“The purpose of Greenpeace’s international shipbreaking campaign is to transform the polluting and dangerous business associated with the export of decommissioned ocean going ships for scrapping, especially from rich OECD members, to various Asian countries. It must be noted that the transboundary movement of ships for the purpose of scrapping presents unique and complicated legal issues distinguishing this type of waste from the traditional notion of hazardous waste. Greenpeace is campaigning with the same vigour for a swift and drastic improvement of worker safety, and of workplace and environmental controls at all scrapping yards worldwide.
We are collaborating with the international Basel Action Network BAN and ITF, the International Transport Federation. In this effort, Greenpeace examines the conditions under which ships are scrapped, delivering previously unavailable data, findings and analyses. Through awareness-raising and providing expertise on the issue we strive to improve these conditions.”
“The ultimate goal of any effort to comprehensively address the issue of safe and environmentally sound ship scrapping must be to phase out the use of toxic substances in ship design, construction and operation. Strengthened mechanisms are needed to facilitate this process.”
“In the course of a two-day visit on 17 and 18 August 1999 to China, specifically to the Chang Jiang Ship-Breaking Yard operated by the China National Shipbreaking Corporation in Xiagang near Jiangyin (Shanghai region) in the Yangtze delta, a German-Chinese Greenpeace team made the following observations, documented these by video and photographs and discussed them with the responsible yard managers.
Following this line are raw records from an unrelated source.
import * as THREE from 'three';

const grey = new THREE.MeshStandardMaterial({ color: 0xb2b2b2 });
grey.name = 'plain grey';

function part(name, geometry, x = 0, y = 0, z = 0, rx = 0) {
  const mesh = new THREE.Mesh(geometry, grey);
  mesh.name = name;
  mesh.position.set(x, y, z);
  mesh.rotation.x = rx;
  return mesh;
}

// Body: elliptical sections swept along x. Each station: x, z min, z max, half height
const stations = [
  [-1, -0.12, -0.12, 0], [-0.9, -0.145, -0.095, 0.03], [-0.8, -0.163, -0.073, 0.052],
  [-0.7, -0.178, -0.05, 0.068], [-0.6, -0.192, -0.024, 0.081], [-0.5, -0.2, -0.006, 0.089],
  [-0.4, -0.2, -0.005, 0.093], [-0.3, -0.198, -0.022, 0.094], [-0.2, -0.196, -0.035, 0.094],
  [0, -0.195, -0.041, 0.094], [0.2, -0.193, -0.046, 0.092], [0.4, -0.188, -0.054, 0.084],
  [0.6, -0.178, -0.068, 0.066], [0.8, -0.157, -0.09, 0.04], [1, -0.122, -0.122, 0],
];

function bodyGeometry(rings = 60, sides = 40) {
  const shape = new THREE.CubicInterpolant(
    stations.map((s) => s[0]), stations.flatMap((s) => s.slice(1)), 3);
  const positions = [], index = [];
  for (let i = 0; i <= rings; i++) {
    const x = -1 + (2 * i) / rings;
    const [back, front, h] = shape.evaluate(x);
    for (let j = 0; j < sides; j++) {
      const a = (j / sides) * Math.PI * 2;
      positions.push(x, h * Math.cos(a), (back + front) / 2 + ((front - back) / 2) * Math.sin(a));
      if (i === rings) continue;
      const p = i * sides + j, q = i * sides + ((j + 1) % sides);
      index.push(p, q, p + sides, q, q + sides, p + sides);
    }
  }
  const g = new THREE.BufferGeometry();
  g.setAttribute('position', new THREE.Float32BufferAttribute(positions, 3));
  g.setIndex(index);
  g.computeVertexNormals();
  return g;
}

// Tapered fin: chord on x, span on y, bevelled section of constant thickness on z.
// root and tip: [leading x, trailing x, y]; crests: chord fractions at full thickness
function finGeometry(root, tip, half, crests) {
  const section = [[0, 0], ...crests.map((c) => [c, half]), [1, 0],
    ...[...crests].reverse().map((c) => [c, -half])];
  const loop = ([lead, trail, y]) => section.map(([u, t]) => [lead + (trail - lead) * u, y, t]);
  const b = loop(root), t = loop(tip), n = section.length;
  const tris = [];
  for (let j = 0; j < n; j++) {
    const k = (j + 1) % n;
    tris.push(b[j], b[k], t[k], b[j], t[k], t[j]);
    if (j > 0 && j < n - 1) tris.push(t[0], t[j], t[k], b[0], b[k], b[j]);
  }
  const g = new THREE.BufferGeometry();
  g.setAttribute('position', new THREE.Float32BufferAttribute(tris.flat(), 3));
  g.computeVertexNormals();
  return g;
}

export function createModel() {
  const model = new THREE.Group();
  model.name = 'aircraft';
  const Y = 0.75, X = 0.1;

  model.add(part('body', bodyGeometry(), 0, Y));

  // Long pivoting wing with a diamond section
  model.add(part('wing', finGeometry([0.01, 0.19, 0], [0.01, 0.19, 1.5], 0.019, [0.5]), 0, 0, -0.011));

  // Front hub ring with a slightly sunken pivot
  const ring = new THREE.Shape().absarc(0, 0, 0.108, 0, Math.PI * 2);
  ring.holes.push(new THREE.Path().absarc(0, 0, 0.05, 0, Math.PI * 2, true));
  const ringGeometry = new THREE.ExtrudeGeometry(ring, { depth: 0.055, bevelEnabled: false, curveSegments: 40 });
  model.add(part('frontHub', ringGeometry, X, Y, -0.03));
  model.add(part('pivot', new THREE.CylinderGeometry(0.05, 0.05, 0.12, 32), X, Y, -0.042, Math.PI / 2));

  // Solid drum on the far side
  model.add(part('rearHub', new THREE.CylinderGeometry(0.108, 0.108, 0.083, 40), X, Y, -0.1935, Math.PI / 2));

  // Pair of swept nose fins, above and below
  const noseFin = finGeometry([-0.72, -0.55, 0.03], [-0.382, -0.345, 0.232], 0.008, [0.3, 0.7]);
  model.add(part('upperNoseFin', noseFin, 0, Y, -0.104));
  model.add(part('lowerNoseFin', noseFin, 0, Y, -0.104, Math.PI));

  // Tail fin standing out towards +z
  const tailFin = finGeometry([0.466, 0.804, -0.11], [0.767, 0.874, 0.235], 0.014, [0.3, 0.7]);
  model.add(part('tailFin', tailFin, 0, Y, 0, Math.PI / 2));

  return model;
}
Prior to this visit, a number of ship owners and operators selected from the world’s ”big twenty“, including Hamburg Süd, P&O Nedlloyd, Hapag Lloyd and the Greek Costamare shipping group, were confronted with the way in which the toxic materials installed in their ships can damage human health and the environment in Asia.”